#### [Exercise prompt]
What are the lines from the top of the entries below through the line containing "const mat = (color)"? Return them exactly, both ends included, without the pictures.

#### [Supplied entries]
BEGIN

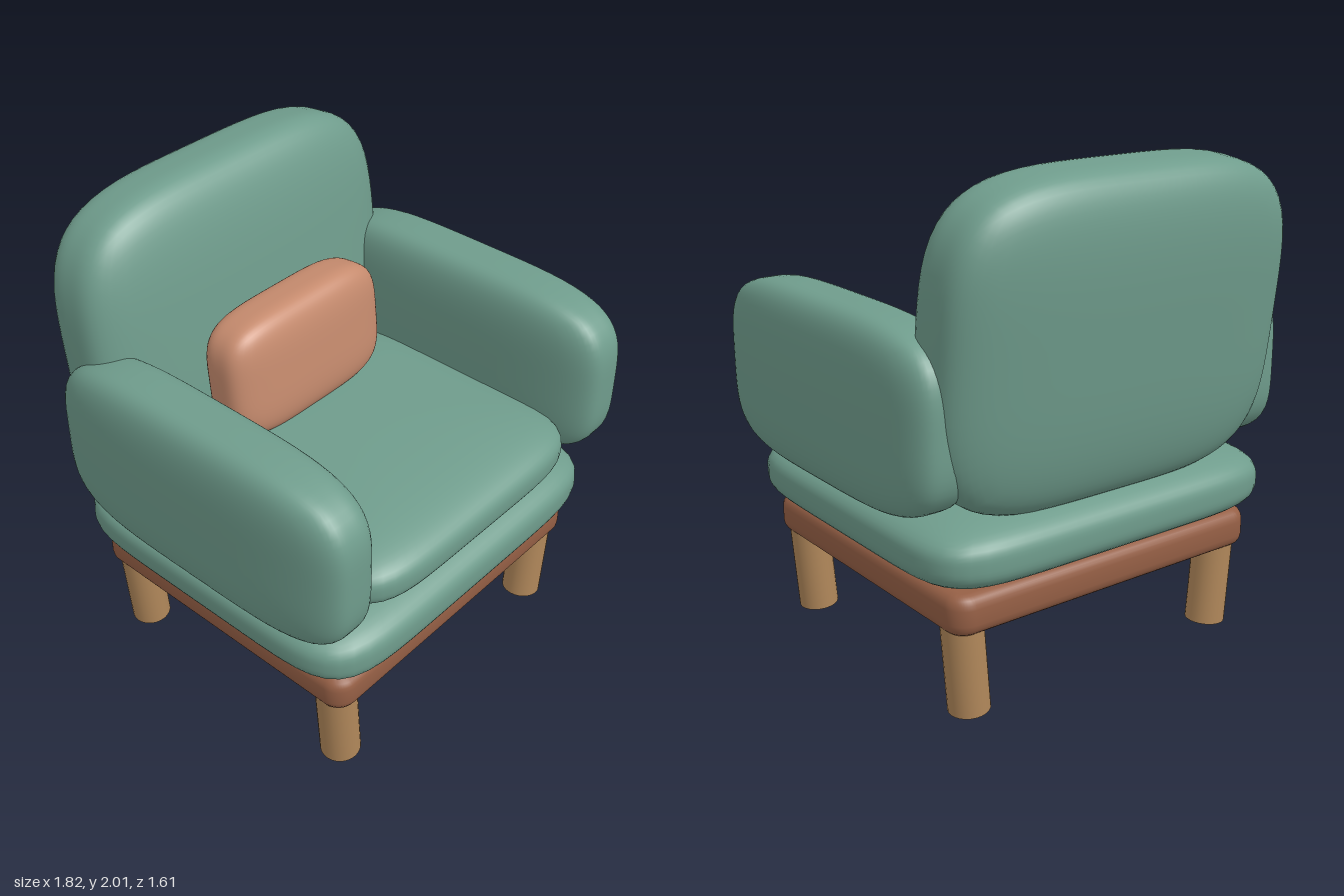
import * as THREE from 'three';
import { mergeVertices, toCreasedNormals } from 'three/addons/utils/BufferGeometryUtils.js';

const mat = (color) => new THREE.MeshStandardMaterial({ color });

// Soft cushion: a subdivided cube pulled onto a superellipsoid.
// half = [x, y, z] half sizes, thin = axis index of its thickness,
// a = squareness of the outline, b = squareness of the edge section.
function cushionGeometry(half, thin, a, b) {
  const box = new THREE.BoxGeometry(2, 2, 2, 20, 20, 20);
  box.deleteAttribute('normal');
  box.deleteAttribute('uv');
  const geo = mergeVertices(box, 1e-4);
  const pos = geo.attributes.position;
  const [u, v] = [0, 1, 2].filter((i) => i !== thin);
  for (let i = 0; i < pos.count; i++) {
    const p = [pos.getX(i), pos.getY(i), pos.getZ(i)];
    const m = p.map(Math.abs);
    const outline = (m[u] ** a + m[v] ** a) ** (1 / a);
    const r = (outline ** b + m[thin] ** b) ** (1 / b);
    pos.setXYZ(i, ...p.map((c, k) => (c / r) * half[k]));
  }
  geo.computeVertexNormals();
  return geo;
}

export function createModel() {
  const group = new THREE.Group();
  const fabric = mat(0x6f9c8c);
  const accent = mat(0xc68b6e);
  const darkWood = mat(0x955f45);
  const lightWood = mat(0xb0875a);

  const add = (name, geometry, material, x, y, z, rx = 0, rz = 0) => {
    const mesh = new THREE.Mesh(geometry, material);
    mesh.name = name;
    mesh.position.set(x, y, z);
    mesh.rotation.set(rx, 0, rz);
    group.add(mesh);
  };

  // Upholstery
  add('baseCushion', cushionGeometry([0.825, 0.16, 0.75], 1, 7, 3.2), fabric, 0, 0.64, 0.03);
  add('seatCushion', cushionGeometry([0.66, 0.14, 0.62], 1, 6, 3), fabric, 0, 0.91, 0.165);
  add('backrest', cushionGeometry([0.79, 0.635, 0.215], 2, 4, 3.6), fabric, 0, 1.37, -0.56, -0.12);
  add('pillow', cushionGeometry([0.42, 0.26, 0.135], 2, 4.2, 3.6), accent, 0, 1.27, -0.2, -0.1);

  const armGeo = cushionGeometry([0.157, 0.365, 0.72], 0, 4, 3.8);
  add('leftArm', armGeo, fabric, 0.752, 1.125, 0.08);
  add('rightArm', armGeo, fabric, -0.752, 1.125, 0.08);

  // Wooden frame: rounded slab with bevelled edges
  const w = 0.69, d = 0.625, r = 0.04;
  const plan = new THREE.Shape();
  plan.absarc(w - r, d - r, r, 0, Math.PI / 2);
  plan.absarc(-w + r, d - r, r, Math.PI / 2, Math.PI);
  plan.absarc(-w + r, -d + r, r, Math.PI, Math.PI * 1.5);
  plan.absarc(w - r, -d + r, r, Math.PI * 1.5, Math.PI * 2);
  plan.closePath();
  const frameGeo = new THREE.ExtrudeGeometry(plan, {
    depth: 0.06, bevelSize: 0.045, bevelThickness: 0.05, bevelSegments: 4, curveSegments: 6,
  });
  frameGeo.rotateX(-Math.PI / 2);
  add('frame', toCreasedNormals(frameGeo, 0.6), darkWood, 0, 0.4, 0.03);

  // Legs, feet leaning slightly inwards
  const legGeo = new THREE.CylinderGeometry(0.082, 0.082, 0.41, 24);
  for (const side of [1, -1]) {
    for (const [name, z] of [['Front', 0.592], ['Back', -0.527]]) {
      add((side > 0 ? 'left' : 'right') + name + 'Leg', legGeo, lightWood, side * 0.626, 0.211, z, 0, -side * 0.08);
    }
  }
  return group;
}
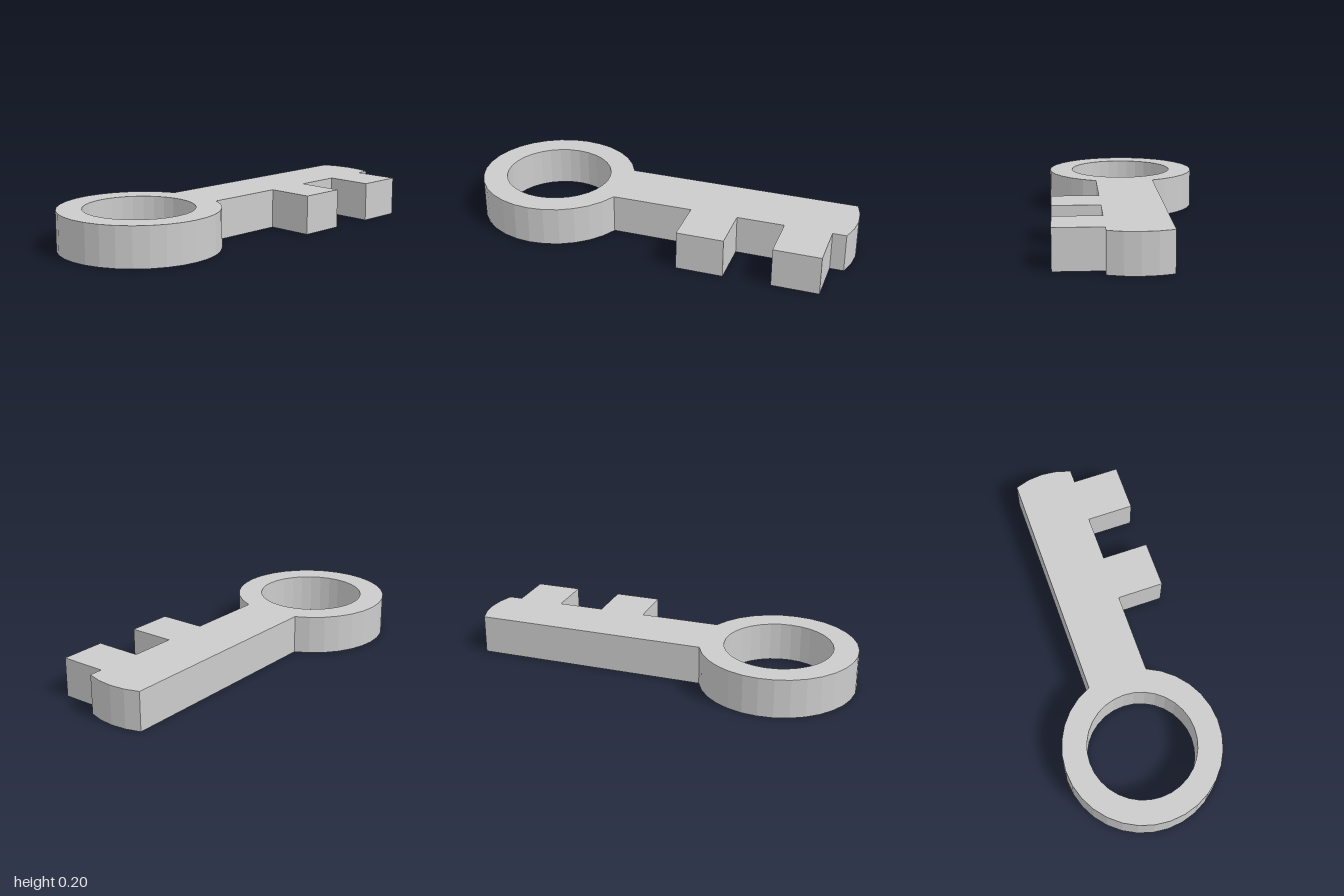
import * as THREE from 'three';

const THICKNESS = 0.2;
const RADIUS = 0.4;            // bow ring and rounded tip share this radius
const HOLE_RADIUS = 0.275;
const CENTRE = 0.6;            // bow at -x, tip arc centred at +x
const STEP = Math.PI / 16;     // 32-sided circles
const TOOTH_END = 0.392;
const TEETH = [[0.9, 0.662], [0.422, 0.183]];

// Points on a circle, from step index a to b inclusive
function arc(cx, radius, a, b) {
  const points = [];
  for (let i = a; i <= b; i++) {
    points.push(new THREE.Vector2(cx + radius * Math.cos(i * STEP), radius * Math.sin(i * STEP)));
  }
  return points;
}

export function createModel() {
  const group = new THREE.Group();
  group.name = 'key';
  const shaftHalf = RADIUS * Math.sin(2 * STEP);

  // Outline: bow ring, shaft, rounded tip, then the two teeth back to the bow
  const outline = [...arc(-CENTRE, RADIUS, 2, 30), ...arc(CENTRE, RADIUS, -2, 2)];
  for (const [outer, inner] of TEETH) {
    outline.push(
      new THREE.Vector2(outer, shaftHalf),
      new THREE.Vector2(outer, TOOTH_END),
      new THREE.Vector2(inner, TOOTH_END),
      new THREE.Vector2(inner, shaftHalf)
    );
  }
  const shape = new THREE.Shape(outline);

  // Finger hole through the bow
  shape.holes.push(new THREE.Path(arc(-CENTRE, HOLE_RADIUS, 0, 31).reverse()));

  // Lay the plate flat: outline y becomes z, thickness becomes height
  const geometry = new THREE.ExtrudeGeometry(shape, { depth: THICKNESS, bevelEnabled: false });
  geometry.rotateX(Math.PI / 2).translate(0, THICKNESS, 0);

  const body = new THREE.Mesh(
    geometry,
    new THREE.MeshStandardMaterial({ color: 0xcccccc, flatShading: true })
  );
  body.name = 'keyBody';
  group.add(body);
  return group;
}
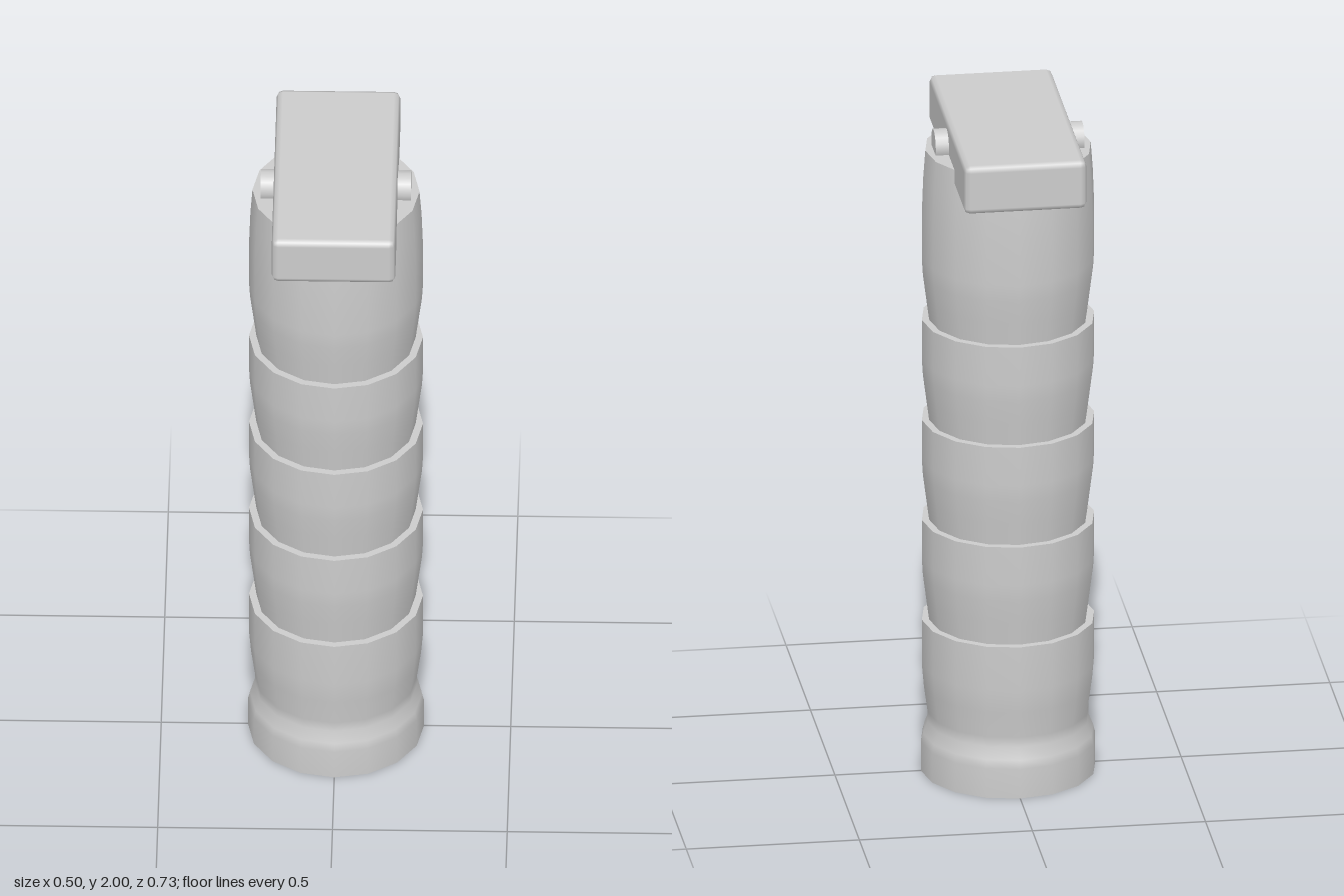
import * as THREE from 'three';
import { RoundedBoxGeometry } from 'three/addons/geometries/RoundedBoxGeometry.js';

const SIDES = 16;

export function createModel() {
  const model = new THREE.Group();
  model.name = 'verticalGrip';
  const grey = new THREE.MeshStandardMaterial({ color: 0xcccccc });
  grey.name = 'grey';

  const add = (geometry, name) => {
    const mesh = new THREE.Mesh(geometry, grey);
    mesh.name = name;
    model.add(mesh);
    return mesh;
  };
  // Turned surface from [radius, height] pairs, listed bottom to top
  const turned = (name, profile) =>
    add(new THREE.LatheGeometry(profile.map(([r, y]) => new THREE.Vector2(r, y)), SIDES), name);

  // Flared foot and lowest grip section, with a flat underside
  turned('footUnderside', [[0, 0], [0.252, 0]]);
  turned('foot', [
    [0.252, 0], [0.252, 0.09], [0.246, 0.115], [0.232, 0.15], [0.232, 0.18],
    [0.243, 0.26], [0.249, 0.33], [0.249, 0.465],
  ]);

  // Stacked finger sections, each narrow at its lower end
  const ledges = [0.465, 0.773, 1.081, 1.39];
  for (let i = 0; i < 3; i++) {
    const y = ledges[i];
    turned('gripSection', [
      [0.228, y], [0.237, y + 0.07], [0.246, y + 0.14], [0.249, y + 0.19], [0.249, ledges[i + 1]],
    ]);
  }

  // Flat ledges between the sections
  for (const y of ledges) turned('ledge', [[0.249, y], [0.225, y]]);

  // Tall upper section, tapering a little to its flat top
  turned('upperSection', [
    [0.228, 1.39], [0.237, 1.46], [0.246, 1.53], [0.249, 1.58],
    [0.249, 1.72], [0.245, 1.83], [0.239, 1.912],
  ]);
  turned('gripTop', [[0.239, 1.912], [0, 1.912]]);

  // Bevelled clamp block across the top
  add(new RoundedBoxGeometry(0.354, 0.147, 0.734, 1, 0.018), 'clampBlock').position.y = 1.9265;

  // Cross pin showing on both sides of the clamp
  const pin = add(new THREE.CylinderGeometry(0.046, 0.046, 0.43, SIDES), 'crossPin');
  pin.rotation.z = Math.PI / 2;
  pin.position.y = 1.929;

  return model;
}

END

#### [Answer to this problem]
import * as THREE from 'three';
import { mergeVertices, toCreasedNormals } from 'three/addons/utils/BufferGeometryUtils.js';

const mat = (color) => new THREE.MeshStandardMaterial({ color });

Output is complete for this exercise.